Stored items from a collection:

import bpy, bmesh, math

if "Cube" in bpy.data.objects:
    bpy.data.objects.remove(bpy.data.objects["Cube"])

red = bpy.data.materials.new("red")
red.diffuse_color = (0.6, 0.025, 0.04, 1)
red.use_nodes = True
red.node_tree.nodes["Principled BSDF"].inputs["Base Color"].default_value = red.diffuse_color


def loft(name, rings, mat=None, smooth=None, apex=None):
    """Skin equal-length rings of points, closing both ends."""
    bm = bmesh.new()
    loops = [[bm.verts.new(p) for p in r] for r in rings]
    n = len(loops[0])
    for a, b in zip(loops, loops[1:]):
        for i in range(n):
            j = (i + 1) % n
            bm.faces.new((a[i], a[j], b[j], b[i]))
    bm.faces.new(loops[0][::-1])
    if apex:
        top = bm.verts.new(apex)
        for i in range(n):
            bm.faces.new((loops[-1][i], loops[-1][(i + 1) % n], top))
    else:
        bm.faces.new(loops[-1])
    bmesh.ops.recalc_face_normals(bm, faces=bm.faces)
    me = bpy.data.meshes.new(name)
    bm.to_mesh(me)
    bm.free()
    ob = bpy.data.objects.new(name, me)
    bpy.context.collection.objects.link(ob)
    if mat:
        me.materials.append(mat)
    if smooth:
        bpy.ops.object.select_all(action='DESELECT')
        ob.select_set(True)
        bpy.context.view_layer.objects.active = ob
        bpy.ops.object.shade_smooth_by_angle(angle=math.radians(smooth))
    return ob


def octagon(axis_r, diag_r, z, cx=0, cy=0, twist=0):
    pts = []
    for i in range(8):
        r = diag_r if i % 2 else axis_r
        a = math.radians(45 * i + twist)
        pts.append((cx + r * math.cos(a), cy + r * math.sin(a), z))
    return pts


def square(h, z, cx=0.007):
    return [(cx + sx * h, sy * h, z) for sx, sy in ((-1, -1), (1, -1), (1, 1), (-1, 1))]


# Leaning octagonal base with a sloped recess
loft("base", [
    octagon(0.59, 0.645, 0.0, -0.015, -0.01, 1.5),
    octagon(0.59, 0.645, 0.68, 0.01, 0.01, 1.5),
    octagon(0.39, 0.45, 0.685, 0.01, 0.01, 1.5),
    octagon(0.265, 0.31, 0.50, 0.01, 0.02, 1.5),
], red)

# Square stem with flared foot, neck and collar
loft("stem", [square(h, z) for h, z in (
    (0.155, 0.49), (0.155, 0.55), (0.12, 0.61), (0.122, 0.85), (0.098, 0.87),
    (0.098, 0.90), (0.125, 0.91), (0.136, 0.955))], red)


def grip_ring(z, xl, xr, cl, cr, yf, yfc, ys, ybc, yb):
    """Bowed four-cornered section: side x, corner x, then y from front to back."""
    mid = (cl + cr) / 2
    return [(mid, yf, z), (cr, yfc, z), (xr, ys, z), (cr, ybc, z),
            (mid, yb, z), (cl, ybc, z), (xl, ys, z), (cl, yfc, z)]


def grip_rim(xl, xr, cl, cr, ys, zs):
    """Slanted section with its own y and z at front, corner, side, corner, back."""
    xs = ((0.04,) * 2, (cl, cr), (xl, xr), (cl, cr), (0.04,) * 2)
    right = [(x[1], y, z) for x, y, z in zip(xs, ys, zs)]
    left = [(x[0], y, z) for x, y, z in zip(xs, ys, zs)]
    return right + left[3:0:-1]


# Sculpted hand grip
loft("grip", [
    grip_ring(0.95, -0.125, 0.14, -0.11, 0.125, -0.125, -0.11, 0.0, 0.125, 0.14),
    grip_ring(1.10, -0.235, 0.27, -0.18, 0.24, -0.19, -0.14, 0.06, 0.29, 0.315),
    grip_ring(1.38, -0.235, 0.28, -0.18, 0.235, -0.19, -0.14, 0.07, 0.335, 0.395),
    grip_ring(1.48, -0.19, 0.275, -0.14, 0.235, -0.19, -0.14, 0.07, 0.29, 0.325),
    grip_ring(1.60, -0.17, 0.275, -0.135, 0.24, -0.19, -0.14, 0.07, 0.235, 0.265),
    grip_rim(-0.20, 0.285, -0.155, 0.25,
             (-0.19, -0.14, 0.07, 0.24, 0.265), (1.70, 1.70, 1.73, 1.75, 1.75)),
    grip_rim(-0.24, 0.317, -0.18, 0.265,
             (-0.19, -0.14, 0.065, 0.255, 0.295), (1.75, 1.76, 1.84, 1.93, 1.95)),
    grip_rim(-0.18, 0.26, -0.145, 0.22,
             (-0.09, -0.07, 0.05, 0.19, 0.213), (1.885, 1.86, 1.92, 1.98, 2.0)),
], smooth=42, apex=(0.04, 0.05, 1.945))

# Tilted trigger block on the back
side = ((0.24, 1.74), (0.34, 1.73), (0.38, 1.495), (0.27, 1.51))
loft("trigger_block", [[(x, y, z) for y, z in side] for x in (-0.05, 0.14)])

• _Exercise_
Copy every record above exactly as it appears.

• _Response box_
import bpy, bmesh, math

if "Cube" in bpy.data.objects:
    bpy.data.objects.remove(bpy.data.objects["Cube"])

red = bpy.data.materials.new("red")
red.diffuse_color = (0.6, 0.025, 0.04, 1)
red.use_nodes = True
red.node_tree.nodes["Principled BSDF"].inputs["Base Color"].default_value = red.diffuse_color


def loft(name, rings, mat=None, smooth=None, apex=None):
    """Skin equal-length rings of points, closing both ends."""
    bm = bmesh.new()
    loops = [[bm.verts.new(p) for p in r] for r in rings]
    n = len(loops[0])
    for a, b in zip(loops, loops[1:]):
        for i in range(n):
            j = (i + 1) % n
            bm.faces.new((a[i], a[j], b[j], b[i]))
    bm.faces.new(loops[0][::-1])
    if apex:
        top = bm.verts.new(apex)
        for i in range(n):
            bm.faces.new((loops[-1][i], loops[-1][(i + 1) % n], top))
    else:
        bm.faces.new(loops[-1])
    bmesh.ops.recalc_face_normals(bm, faces=bm.faces)
    me = bpy.data.meshes.new(name)
    bm.to_mesh(me)
    bm.free()
    ob = bpy.data.objects.new(name, me)
    bpy.context.collection.objects.link(ob)
    if mat:
        me.materials.append(mat)
    if smooth:
        bpy.ops.object.select_all(action='DESELECT')
        ob.select_set(True)
        bpy.context.view_layer.objects.active = ob
        bpy.ops.object.shade_smooth_by_angle(angle=math.radians(smooth))
    return ob


def octagon(axis_r, diag_r, z, cx=0, cy=0, twist=0):
    pts = []
    for i in range(8):
        r = diag_r if i % 2 else axis_r
        a = math.radians(45 * i + twist)
        pts.append((cx + r * math.cos(a), cy + r * math.sin(a), z))
    return pts


def square(h, z, cx=0.007):
    return [(cx + sx * h, sy * h, z) for sx, sy in ((-1, -1), (1, -1), (1, 1), (-1, 1))]


# Leaning octagonal base with a sloped recess
loft("base", [
    octagon(0.59, 0.645, 0.0, -0.015, -0.01, 1.5),
    octagon(0.59, 0.645, 0.68, 0.01, 0.01, 1.5),
    octagon(0.39, 0.45, 0.685, 0.01, 0.01, 1.5),
    octagon(0.265, 0.31, 0.50, 0.01, 0.02, 1.5),
], red)

# Square stem with flared foot, neck and collar
loft("stem", [square(h, z) for h, z in (
    (0.155, 0.49), (0.155, 0.55), (0.12, 0.61), (0.122, 0.85), (0.098, 0.87),
    (0.098, 0.90), (0.125, 0.91), (0.136, 0.955))], red)


def grip_ring(z, xl, xr, cl, cr, yf, yfc, ys, ybc, yb):
    """Bowed four-cornered section: side x, corner x, then y from front to back."""
    mid = (cl + cr) / 2
    return [(mid, yf, z), (cr, yfc, z), (xr, ys, z), (cr, ybc, z),
            (mid, yb, z), (cl, ybc, z), (xl, ys, z), (cl, yfc, z)]


def grip_rim(xl, xr, cl, cr, ys, zs):
    """Slanted section with its own y and z at front, corner, side, corner, back."""
    xs = ((0.04,) * 2, (cl, cr), (xl, xr), (cl, cr), (0.04,) * 2)
    right = [(x[1], y, z) for x, y, z in zip(xs, ys, zs)]
    left = [(x[0], y, z) for x, y, z in zip(xs, ys, zs)]
    return right + left[3:0:-1]


# Sculpted hand grip
loft("grip", [
    grip_ring(0.95, -0.125, 0.14, -0.11, 0.125, -0.125, -0.11, 0.0, 0.125, 0.14),
    grip_ring(1.10, -0.235, 0.27, -0.18, 0.24, -0.19, -0.14, 0.06, 0.29, 0.315),
    grip_ring(1.38, -0.235, 0.28, -0.18, 0.235, -0.19, -0.14, 0.07, 0.335, 0.395),
    grip_ring(1.48, -0.19, 0.275, -0.14, 0.235, -0.19, -0.14, 0.07, 0.29, 0.325),
    grip_ring(1.60, -0.17, 0.275, -0.135, 0.24, -0.19, -0.14, 0.07, 0.235, 0.265),
    grip_rim(-0.20, 0.285, -0.155, 0.25,
             (-0.19, -0.14, 0.07, 0.24, 0.265), (1.70, 1.70, 1.73, 1.75, 1.75)),
    grip_rim(-0.24, 0.317, -0.18, 0.265,
             (-0.19, -0.14, 0.065, 0.255, 0.295), (1.75, 1.76, 1.84, 1.93, 1.95)),
    grip_rim(-0.18, 0.26, -0.145, 0.22,
             (-0.09, -0.07, 0.05, 0.19, 0.213), (1.885, 1.86, 1.92, 1.98, 2.0)),
], smooth=42, apex=(0.04, 0.05, 1.945))

# Tilted trigger block on the back
side = ((0.24, 1.74), (0.34, 1.73), (0.38, 1.495), (0.27, 1.51))
loft("trigger_block", [[(x, y, z) for y, z in side] for x in (-0.05, 0.14)])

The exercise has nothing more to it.